Just then Mrs. Claus walked in. She looked at all the elves and Santa. Then she saw the suit. She took it from Santa and looked at it front and back. She didn’t gasp or cluck. As a matter of fact, Mrs. Claus looked very calm. Billy and Santa started to explain at the same time. The other elves chimed in and the din in the room was deafening.
Mrs. Claus didn’t say a word; she just made intense eye contact with Santa, Billy, and the other elves. The room fell silent. Mrs. Claus adjusted her glasses, put the suit over her arm and began in a firm, confident voice. “Now… all of you listen to me. Right now, it doesn’t matter how this happened. Billy, you tried to do a good job, and there was an accident. Things happen. But all is not lost.”
Mrs. Claus smiled lovingly at Santa. “Santa, your suit was getting a little snug – maybe too many cookies? And this suit has seen better days, what with you sliding down chimneys and in and out of the sleigh and well .…” Mrs. Claus paused and then laughed. “Santa, I made you a new suit. It’s your Christmas present from me this year. You can still wear your traditional red and white suit, but in a more comfortable size.”
Billy was so relieved. “Oh, Mrs. Claus, this is terrific. You are so right. Santa already has a brand and market recognition.” Billy was chattering now. “Everyone knows Santa, and they look forward to seeing the familiar red and white suit. Why would we want to change that? Well, I think this is working out nicely for this year, don’t you?”
Mrs. Claus chuckled. “Yes, Billy, this is working out just fine. As far as the suit is concerned, all is not lost. We can use it next year.”
The other elves thought Mrs. Claus was referring to a makeover for Santa, just like Billy had suggested. So that started a lively debate among the elves who started talking all at once.
“You mean we’re going to rebrand Santa next year?”
“You know change can be a good thing.”
“Well, I think we need to get a committee together to discuss this.”
“Maybe do a consumer survey.”
“We don’t need all that. Can’t we just make a decision?”
“You’re kidding, right? Remember the discussion about whether or not Rudolph’s nose was bright enough for bad weather?”
“Oh yeah, I thought that meeting would never end.”

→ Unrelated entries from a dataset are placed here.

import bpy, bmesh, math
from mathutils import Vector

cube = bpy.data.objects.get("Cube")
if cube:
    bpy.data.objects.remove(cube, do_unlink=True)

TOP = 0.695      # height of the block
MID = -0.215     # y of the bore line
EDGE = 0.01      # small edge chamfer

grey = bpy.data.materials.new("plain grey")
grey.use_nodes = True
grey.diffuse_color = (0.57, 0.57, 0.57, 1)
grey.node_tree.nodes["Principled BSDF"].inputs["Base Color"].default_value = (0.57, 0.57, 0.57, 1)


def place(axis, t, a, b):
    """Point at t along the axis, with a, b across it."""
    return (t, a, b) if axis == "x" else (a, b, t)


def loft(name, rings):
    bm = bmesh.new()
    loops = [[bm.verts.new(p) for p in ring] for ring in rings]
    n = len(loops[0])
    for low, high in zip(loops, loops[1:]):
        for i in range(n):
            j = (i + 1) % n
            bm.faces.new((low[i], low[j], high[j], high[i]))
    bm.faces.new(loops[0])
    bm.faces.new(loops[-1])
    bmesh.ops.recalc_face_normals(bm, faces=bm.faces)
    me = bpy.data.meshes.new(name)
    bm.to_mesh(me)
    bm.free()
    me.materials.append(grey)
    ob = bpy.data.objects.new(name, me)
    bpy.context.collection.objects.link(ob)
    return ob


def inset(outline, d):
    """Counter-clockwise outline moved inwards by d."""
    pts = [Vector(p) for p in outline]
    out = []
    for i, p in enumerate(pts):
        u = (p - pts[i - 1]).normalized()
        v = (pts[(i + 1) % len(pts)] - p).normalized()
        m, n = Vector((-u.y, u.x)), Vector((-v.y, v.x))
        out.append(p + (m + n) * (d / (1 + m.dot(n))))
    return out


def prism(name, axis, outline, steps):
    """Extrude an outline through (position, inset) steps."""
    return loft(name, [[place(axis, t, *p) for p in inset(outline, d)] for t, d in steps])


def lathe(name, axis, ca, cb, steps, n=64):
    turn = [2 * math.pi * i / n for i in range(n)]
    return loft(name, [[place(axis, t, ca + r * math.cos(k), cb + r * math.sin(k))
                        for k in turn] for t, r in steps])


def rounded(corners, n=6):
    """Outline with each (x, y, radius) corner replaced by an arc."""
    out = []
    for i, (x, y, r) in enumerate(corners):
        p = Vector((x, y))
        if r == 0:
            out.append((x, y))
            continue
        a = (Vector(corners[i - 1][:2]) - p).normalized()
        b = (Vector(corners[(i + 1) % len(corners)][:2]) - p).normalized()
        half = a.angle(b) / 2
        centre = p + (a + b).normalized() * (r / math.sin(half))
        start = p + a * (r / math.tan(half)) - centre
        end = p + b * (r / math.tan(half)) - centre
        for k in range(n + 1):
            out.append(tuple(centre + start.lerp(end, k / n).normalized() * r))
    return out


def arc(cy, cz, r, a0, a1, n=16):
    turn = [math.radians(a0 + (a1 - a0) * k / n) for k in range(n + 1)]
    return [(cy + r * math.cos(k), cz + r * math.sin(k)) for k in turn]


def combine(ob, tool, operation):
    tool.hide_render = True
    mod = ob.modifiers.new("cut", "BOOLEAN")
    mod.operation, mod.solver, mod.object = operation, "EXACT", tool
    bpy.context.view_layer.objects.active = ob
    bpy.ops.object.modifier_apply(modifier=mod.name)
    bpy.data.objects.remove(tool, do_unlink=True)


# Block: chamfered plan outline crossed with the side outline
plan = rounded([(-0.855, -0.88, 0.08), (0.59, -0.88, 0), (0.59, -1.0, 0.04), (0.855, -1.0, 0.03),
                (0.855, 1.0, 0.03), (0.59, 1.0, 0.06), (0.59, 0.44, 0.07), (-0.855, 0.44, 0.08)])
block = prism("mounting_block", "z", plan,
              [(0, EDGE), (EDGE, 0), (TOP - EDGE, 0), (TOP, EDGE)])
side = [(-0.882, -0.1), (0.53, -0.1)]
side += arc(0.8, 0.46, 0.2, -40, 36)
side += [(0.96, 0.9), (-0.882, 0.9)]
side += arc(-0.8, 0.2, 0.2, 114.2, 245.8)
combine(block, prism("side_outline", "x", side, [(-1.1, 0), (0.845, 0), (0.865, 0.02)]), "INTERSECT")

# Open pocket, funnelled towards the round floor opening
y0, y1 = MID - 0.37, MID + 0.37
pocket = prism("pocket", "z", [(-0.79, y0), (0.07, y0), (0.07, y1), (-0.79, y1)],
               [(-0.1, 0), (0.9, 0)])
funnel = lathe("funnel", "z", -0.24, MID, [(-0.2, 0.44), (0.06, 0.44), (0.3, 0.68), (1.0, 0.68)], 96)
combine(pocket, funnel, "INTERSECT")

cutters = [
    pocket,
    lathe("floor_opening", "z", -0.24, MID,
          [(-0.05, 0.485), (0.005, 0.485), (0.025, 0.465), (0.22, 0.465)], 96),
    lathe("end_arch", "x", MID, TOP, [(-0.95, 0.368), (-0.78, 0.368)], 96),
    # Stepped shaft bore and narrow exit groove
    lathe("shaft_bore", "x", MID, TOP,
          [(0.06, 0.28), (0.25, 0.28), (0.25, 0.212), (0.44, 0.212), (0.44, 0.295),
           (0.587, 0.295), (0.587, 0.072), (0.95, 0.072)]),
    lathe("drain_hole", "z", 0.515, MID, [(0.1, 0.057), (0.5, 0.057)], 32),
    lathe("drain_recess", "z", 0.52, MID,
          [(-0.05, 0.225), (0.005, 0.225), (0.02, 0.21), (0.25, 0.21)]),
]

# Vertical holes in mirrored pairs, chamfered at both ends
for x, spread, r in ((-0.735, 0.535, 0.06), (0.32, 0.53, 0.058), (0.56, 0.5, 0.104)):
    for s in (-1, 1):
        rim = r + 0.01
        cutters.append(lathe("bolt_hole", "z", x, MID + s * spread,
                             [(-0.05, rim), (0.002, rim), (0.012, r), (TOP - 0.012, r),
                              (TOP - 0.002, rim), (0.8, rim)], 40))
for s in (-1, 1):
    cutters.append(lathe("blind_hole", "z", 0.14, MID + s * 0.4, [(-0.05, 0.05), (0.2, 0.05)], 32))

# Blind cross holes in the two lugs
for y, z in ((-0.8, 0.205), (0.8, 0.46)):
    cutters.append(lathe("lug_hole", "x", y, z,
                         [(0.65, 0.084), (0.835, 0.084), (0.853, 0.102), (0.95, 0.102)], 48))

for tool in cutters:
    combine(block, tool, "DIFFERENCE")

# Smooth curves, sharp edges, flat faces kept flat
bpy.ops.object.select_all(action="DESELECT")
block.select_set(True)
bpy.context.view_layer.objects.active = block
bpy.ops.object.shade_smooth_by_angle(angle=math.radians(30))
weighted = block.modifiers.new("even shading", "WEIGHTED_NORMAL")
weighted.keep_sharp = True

The elves were working themselves into a frenzy. Mrs. Claus cleared her throat and looked over her glasses at everyone, her signal that everyone should be quiet. She said, “This suit actually has a nice pattern. All these colors would make lovely fabric for some cute stuffed animals,” Mrs. Claus said as she ran her hands over the fur. “You could make some puppies and bears that children could cuddle as they fall asleep with something soft against their sweet little faces. What do you think?”
The elves all agreed it was a great idea. Santa gave Mrs. Claus a big hug and said, “Mrs. Claus, what would I do without you?”
She laughed and said, “You would have been wearing a red and white suit with colorful polka dots all over it this year.”
Santa said, “All right, everyone, let’s get moving. We don’t have a minute to waste.” And with that, all the elves went back to work.
As Billy was walking away, Santa said, “Hold on, Billy.” Billy’s heart sank. He thought Santa was going to fire him. “Billy, I have another very special job for you. I’d like you to hitch the reindeer to the sleigh for tonight’s big trip.”
Billy figured this was a sign that Santa had forgiven him for the ruined suit. So he eagerly said, “Yes, sir, Santa, I’d be happy to take care of that for you. I’m very good with the reindeer. I’ll have them ready to go in no time.”
Billy started to the door and then turned and said, “You know, Santa, I was just thinking, rather than the usual harness, I could …”
But Santa interrupted him, “Biiiiiilly …”
“OK, Santa, I got ya. This is not the right time. I totally understand,” Billy grinned. “But once you get back and have a chance to rest, I’d like to schedule a meeting with you to discuss some other ideas I have. Nothing too radical, just a few things …”
Santa chuckled, shook his head and gently said, “Billy, the time?”
Billy looked at the big clock on the workshop wall. “Right you are, Santa. Time to move, move, move.” And with that Billy was out the door, his head bursting with great big ideas for Santa.
© Lynn Wyvill 2011